The Protein Horror Story
Let’s back up a little and work our way back to this point. In our first discussion of protein, we learned that protein is made of carbon, hydrogen, and oxygen with the addition of the key ingredient nitrogen, and some other elements that don’t concern us right now. Think back to our discussion of carbohydrates. Carbohydrates, we learned, are made from carbon, hydrogen, and oxygen, but without nitrogen. When we write a chemical symbol for carbohydrate, we write CHO; when we write a chemical symbol for protein, we write CHON.
Among the many functions that take place in the liver is a process known as deamination (dee-amin-NATION). This consists of the removal of the nitrogen part of the amino acid. Remember that it is the nitrogen part of the protein that is crucial, and it is the nitrogen component that is the reason that we must eat protein. Now let’s look at deamination. It takes the CHON and removes the N.
Okay class, you clever girls and boys, tell me what we get when we remove N from CHON. We get CHO, right? And, what is CHO? It stands for carbohydrate!!
Excess Protein Turns Into Carbohydrates In The Body
Horror of horrors, this CHO portion of the protein is transformed into glucose in the liver in a process called gluconeogenesis (gluco-NEO-genesis; gluco=sugar; neo=new; genesis=creation). The glucose is then available to be transformed into glycogen by the liver, just like the glucose from “regular” carbohydrates that we discussed in previous articles. (If you are a new reader to these pages, you can find previous articles in here.)
We are already familiar with the fact that body fat comes from the storage of carbohydrates as fat. Remember that excess glucose is converted to body fat by the liver. So, the unhappy news is that, on average, about 58% by the weight of the protein we eat converts to glucose, and if the body doesn’t need that glucose for energy, it can and does convert it to body fat.
What this means is that of every 100 grams (3 1/2 ounces by weight) of protein you eat, about 58 grams of it becomes sugar. We are talking about the weight of the protein itself, not the weight of the protein food. A 3 1/2-ounce piece of meat weighs 100 grams, but it only contains about 20 or 25 grams of protein, depending on the kind of meat. The piece of meat would give about 10 to 14 grams of actual carbohydrates, not 58 grams. The fact is that, on average, 58% of all protein converts to sugar, and is therefore the major source of what we in the low carb world call hidden carbs.

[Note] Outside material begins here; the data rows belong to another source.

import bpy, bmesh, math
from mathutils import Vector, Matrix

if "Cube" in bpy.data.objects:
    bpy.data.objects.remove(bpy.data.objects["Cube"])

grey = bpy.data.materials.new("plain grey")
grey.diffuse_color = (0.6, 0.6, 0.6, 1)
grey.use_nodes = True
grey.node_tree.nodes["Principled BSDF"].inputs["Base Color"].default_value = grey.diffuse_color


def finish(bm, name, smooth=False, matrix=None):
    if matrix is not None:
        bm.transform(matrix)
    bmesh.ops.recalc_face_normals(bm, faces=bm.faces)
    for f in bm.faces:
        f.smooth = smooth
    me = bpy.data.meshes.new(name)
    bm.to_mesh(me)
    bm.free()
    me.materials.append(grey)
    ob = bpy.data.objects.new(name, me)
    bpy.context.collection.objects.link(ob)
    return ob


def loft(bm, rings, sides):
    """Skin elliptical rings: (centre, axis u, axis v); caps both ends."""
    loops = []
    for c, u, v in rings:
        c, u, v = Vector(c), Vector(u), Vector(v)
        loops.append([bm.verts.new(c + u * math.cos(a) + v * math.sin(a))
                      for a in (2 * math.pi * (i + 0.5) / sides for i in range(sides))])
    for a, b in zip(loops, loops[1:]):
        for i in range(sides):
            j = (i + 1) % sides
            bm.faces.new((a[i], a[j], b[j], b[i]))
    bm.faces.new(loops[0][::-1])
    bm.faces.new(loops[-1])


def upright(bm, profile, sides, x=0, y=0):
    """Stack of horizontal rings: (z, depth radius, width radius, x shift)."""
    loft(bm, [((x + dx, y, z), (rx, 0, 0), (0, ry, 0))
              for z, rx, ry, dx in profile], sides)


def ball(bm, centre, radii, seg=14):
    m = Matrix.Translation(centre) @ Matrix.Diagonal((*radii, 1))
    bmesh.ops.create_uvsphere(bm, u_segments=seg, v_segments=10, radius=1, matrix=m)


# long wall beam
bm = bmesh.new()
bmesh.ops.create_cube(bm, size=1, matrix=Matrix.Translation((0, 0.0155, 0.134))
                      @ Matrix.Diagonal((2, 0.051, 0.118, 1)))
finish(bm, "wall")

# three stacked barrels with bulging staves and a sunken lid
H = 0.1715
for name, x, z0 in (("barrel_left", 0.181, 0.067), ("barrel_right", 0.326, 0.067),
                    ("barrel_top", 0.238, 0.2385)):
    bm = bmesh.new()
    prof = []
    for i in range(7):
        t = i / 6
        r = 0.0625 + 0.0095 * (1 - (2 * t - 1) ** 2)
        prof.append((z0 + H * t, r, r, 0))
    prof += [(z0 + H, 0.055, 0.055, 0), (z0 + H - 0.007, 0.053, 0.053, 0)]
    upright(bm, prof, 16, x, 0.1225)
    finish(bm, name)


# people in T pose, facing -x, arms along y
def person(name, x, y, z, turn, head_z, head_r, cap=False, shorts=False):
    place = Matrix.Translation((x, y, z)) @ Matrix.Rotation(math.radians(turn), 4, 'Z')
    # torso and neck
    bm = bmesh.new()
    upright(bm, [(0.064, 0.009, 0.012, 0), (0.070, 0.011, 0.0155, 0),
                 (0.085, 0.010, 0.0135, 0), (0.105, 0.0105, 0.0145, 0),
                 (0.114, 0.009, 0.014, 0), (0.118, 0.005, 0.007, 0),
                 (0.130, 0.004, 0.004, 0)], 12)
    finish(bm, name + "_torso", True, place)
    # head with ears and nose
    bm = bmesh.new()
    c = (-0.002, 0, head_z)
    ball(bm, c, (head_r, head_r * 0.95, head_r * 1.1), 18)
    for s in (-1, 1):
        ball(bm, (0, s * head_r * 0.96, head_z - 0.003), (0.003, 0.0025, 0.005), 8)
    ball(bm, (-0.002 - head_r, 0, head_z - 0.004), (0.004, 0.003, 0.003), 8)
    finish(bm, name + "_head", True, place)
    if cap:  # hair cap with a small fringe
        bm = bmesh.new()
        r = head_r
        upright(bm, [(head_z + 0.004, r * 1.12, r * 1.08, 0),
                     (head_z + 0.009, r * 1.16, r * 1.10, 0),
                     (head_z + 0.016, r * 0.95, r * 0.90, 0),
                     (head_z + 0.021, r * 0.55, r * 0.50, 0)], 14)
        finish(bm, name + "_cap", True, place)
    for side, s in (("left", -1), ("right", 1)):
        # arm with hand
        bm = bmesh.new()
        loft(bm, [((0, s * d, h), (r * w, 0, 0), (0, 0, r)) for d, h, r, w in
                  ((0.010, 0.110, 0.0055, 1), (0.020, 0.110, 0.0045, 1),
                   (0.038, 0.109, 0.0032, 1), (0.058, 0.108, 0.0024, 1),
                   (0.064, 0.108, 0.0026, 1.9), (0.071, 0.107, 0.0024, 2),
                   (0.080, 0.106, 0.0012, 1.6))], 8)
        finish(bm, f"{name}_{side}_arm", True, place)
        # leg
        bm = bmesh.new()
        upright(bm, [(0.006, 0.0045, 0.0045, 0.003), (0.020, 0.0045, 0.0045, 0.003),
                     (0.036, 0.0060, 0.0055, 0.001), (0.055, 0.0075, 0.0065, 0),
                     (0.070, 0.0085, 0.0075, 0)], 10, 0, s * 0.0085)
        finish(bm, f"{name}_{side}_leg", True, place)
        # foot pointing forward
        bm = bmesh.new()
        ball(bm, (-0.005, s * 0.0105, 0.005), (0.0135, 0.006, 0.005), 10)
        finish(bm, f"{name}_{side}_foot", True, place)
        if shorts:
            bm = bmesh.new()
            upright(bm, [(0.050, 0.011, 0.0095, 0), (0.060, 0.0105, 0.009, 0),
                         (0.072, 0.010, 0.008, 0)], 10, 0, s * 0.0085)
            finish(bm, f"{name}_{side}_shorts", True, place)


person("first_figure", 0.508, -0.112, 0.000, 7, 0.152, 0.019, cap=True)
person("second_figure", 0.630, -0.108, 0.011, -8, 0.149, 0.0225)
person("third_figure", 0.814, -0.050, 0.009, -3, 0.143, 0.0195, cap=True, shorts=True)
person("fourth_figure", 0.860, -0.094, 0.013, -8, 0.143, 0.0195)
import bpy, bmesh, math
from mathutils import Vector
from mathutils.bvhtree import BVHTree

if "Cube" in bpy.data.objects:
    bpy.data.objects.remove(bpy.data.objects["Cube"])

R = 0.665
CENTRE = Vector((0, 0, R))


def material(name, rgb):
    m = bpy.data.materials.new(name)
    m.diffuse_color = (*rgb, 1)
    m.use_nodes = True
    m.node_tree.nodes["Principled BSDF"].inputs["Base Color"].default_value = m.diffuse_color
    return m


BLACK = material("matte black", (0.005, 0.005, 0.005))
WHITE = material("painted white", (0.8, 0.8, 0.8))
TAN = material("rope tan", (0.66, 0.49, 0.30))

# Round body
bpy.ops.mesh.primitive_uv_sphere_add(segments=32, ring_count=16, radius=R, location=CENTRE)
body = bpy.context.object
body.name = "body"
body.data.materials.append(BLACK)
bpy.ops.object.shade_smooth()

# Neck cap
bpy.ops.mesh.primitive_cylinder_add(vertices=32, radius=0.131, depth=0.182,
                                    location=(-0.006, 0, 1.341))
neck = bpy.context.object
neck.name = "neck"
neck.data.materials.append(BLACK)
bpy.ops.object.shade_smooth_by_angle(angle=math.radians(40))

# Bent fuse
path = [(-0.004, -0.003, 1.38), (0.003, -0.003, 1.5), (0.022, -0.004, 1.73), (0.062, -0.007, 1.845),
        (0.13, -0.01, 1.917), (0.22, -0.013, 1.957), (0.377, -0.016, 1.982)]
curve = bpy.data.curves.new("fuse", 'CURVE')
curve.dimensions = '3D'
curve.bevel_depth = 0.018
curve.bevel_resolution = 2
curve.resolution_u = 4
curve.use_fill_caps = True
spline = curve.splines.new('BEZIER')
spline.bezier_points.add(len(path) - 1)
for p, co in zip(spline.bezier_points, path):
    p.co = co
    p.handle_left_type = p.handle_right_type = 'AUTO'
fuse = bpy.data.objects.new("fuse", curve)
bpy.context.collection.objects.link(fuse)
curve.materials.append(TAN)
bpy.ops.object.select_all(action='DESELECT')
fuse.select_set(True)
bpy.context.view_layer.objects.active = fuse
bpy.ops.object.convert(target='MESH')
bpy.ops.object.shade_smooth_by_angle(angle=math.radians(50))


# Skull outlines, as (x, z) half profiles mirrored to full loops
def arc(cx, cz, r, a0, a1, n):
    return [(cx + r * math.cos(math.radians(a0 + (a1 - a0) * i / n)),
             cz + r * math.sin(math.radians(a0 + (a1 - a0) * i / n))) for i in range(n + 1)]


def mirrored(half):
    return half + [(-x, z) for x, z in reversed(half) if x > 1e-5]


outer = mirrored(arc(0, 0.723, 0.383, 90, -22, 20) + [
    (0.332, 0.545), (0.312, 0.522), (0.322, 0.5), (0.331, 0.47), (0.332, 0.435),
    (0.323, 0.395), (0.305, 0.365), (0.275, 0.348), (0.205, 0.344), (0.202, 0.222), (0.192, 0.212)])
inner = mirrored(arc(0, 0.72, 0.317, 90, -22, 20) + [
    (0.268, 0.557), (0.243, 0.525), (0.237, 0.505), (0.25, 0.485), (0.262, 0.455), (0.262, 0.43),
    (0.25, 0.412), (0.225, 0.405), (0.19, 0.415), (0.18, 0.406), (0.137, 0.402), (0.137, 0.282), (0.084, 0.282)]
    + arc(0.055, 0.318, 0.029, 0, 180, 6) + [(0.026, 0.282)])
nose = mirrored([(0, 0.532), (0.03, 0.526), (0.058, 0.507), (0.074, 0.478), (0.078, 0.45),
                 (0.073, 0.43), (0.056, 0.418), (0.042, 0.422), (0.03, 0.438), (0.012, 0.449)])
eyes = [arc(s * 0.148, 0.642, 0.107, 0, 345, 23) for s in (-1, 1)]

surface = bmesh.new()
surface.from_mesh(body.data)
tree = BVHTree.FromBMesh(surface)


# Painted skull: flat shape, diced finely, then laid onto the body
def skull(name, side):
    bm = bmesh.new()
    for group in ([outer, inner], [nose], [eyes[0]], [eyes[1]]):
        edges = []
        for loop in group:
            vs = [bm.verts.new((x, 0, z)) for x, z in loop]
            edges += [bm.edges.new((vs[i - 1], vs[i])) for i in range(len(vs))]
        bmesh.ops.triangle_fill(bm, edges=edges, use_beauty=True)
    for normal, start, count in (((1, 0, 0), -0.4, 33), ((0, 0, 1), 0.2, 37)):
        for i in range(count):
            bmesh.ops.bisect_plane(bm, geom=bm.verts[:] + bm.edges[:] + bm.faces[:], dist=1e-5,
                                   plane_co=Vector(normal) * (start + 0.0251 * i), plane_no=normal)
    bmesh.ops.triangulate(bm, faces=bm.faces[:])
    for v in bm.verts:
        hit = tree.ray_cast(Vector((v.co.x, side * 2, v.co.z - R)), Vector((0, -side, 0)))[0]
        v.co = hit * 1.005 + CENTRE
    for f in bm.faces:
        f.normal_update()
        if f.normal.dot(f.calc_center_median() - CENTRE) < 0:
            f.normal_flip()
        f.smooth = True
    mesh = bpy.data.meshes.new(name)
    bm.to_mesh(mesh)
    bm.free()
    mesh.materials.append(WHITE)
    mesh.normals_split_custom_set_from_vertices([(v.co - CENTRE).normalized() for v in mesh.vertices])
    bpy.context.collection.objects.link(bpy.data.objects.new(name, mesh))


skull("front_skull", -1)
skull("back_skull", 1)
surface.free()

But don’t panic! Join me next time when I will talk more about proteins and carbohydrates, and how to calculate the optimal amount of protein consumption.
The Science of Low-Carb & Keto Diets
|About Dr. Beth Gruber
Dr. Gruber is a graduate of the Southern California University of Health Sciences and has been in private chiropractic practice in Long Beach, California since 1964. She also received both a Bachelor’s Degree and a Master’s Degree from California State University at Long Beach. She has written on health-related subjects for over 30 years, for several different publications. She lives in Southern California with her husband of 33 years. Both she and her husband follow and live the low-carb lifestyle full time.
Dr. Beth Gruber talks about how protein works in the body. Article 10 of the Science of Low-Carb & Keto Diets series. The liver converts an average of 58% of the protein we eat into carbohydrates, and that the carbohydrates-from-protein are handled by the body just like "regular" carbohydrates. It is broken down into glucose by the simple water-related steps of hydrolysis; it is used for fuel to run the body; it is converted to glycogen and stored. If there…